A new report by the Center for Constitutional Rights and Palestine Legal has documented hundreds of cases of Palestinian rights activists in the United States being harassed, disciplined, fired, sued, censored or threatened for their advocacy around Palestine. Eighty-five percent of these cases targeted students or scholars. We look at the case of Steven Salaita. Last year, his job offer for a tenured position at the University of Illinois at Urbana-Champaign was withdrawn after he posted tweets harshly critical of the 2014 Israeli assault on Gaza. The school had come under pressure from donors, students, parents and alumni critical of Salaita’s views, with some threatening to withdraw financial support. His case caused a firestorm, with thousands of academics signing petitions calling for Salaita’s reinstatement, several lecturers canceling appearances and the American Association of University Professors calling the school’s actions "inimical to academic freedom and due process." In August, University of Illinois at Urbana-Champaign Chancellor Phyllis Wise resigned after she was implicated in a scandal that involved attempting to hide emails detailing Salaita’s ouster. We speak with Steven Salaita and attorney Maria LaHood, who is representing Salaita in his ongoing lawsuit against the University of Illinois at Urbana-Champaign.

"Einstein's Definition of Insanity": Father of Slain Reporter on GOP Candidates' Gun Control Remarks

Wed 06 28 AM
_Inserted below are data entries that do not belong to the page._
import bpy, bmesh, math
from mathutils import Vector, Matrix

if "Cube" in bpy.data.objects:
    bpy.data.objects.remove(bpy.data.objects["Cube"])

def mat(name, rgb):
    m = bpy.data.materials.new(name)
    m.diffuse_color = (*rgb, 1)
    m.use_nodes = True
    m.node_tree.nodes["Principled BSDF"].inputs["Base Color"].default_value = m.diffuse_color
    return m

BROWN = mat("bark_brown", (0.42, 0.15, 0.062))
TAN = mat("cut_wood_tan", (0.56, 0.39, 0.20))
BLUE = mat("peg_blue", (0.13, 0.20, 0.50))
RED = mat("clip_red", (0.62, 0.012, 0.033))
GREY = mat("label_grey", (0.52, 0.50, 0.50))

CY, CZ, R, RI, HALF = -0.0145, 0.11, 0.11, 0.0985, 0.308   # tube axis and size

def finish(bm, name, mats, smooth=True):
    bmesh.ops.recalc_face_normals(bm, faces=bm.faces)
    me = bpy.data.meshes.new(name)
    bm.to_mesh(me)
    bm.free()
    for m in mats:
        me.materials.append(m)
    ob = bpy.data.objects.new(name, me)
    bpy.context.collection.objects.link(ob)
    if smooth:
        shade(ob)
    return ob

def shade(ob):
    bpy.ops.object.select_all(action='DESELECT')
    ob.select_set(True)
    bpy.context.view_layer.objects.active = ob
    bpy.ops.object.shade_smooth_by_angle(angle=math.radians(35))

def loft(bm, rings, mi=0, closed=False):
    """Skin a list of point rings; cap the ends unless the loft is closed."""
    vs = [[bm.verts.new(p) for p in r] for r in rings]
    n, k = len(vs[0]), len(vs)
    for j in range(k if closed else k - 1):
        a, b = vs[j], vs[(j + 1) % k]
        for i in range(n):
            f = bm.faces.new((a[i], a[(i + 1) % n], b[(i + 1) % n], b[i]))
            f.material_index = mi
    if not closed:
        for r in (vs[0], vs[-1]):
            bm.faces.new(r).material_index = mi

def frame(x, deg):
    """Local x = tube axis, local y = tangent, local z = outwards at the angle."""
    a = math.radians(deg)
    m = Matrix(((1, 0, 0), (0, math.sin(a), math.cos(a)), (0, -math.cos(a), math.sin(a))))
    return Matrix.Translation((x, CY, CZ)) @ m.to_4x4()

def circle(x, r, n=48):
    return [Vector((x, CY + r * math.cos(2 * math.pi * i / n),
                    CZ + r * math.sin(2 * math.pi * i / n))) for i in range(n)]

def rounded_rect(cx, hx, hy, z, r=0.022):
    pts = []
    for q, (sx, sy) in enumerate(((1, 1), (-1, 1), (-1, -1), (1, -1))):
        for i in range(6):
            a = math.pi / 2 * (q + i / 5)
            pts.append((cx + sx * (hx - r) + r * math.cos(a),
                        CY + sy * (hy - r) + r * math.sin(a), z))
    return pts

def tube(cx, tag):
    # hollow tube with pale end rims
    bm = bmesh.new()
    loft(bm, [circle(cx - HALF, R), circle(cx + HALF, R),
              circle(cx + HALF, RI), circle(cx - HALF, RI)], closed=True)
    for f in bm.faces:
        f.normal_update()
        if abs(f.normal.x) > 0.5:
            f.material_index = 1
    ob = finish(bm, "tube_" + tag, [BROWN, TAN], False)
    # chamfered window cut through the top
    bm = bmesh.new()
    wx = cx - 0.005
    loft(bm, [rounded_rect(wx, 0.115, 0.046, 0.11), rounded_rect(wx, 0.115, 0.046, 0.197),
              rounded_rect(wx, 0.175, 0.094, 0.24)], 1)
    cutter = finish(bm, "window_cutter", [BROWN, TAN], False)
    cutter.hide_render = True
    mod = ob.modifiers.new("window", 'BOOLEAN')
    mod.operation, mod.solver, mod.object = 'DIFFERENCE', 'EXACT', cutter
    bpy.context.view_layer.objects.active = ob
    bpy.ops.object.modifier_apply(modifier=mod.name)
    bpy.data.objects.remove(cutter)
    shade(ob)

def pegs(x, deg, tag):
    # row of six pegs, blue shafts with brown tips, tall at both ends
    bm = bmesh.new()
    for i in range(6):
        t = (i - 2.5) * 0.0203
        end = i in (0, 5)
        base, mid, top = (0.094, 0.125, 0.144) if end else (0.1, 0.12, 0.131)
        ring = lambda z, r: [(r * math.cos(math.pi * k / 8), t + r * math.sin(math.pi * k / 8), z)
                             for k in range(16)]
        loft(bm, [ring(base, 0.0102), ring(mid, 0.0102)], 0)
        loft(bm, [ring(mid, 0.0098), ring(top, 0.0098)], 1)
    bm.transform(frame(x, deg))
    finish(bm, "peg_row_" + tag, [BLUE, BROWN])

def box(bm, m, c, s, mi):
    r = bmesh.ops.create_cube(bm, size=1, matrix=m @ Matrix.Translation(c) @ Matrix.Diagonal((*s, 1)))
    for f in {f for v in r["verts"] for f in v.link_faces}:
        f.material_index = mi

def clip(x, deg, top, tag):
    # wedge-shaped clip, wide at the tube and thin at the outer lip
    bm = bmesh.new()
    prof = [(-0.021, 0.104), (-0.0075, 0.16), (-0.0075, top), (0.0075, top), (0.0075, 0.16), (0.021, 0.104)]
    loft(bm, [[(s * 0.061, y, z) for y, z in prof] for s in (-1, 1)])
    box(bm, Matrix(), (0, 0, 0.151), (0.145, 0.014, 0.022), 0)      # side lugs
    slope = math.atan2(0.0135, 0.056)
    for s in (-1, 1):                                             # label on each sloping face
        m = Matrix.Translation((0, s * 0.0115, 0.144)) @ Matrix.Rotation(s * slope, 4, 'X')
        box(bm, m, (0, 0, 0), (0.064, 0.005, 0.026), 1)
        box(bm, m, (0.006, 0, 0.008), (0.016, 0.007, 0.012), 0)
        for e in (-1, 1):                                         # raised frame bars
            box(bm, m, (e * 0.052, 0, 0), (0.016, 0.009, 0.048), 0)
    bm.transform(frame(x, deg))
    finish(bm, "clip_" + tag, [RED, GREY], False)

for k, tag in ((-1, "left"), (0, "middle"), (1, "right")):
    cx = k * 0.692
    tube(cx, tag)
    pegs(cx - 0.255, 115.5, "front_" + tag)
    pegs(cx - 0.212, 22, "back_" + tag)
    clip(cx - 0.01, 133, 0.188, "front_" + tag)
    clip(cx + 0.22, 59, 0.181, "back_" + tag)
As the United States experiences more than one mass shooting per day, the issue of gun regulation is emerging as a hot topic on the 2016 presidential campaign trail. As Democratic presidential hopeful Hillary Clinton has vowed to curb gun violence, Republican presidential candidates have refused calls for gun control in the wake of last week’s massacre at Umpqua Community College. Donald Trump told NBC’s Meet the Press that mass shooters are "geniuses in a certain way. They are going to be able to break the system." John Kasich told the U.S. Hispanic Chamber of Commerce, "I don’t think gun control would solve this problem. The deeper issue is alienation. The deeper issue is loneliness." Ben Carson implied that the Oregon shooting victims didn’t do enough to save themselves, saying, "I would not just stand there and let him shoot me." And Jeb Bush seemed to shrug off last week’s mass shooting, saying on Friday afternoon, "stuff happens." We’re joined by Andy Parker, the father of 24-year-old broadcast journalist Alison Parker, who was shot dead on live television in August, and by Arkadi Gerney, senior vice president at the Center for American Progress who formerly worked with New York City Mayor Michael Bloomberg on the national coalition, Mayors Against Illegal Guns.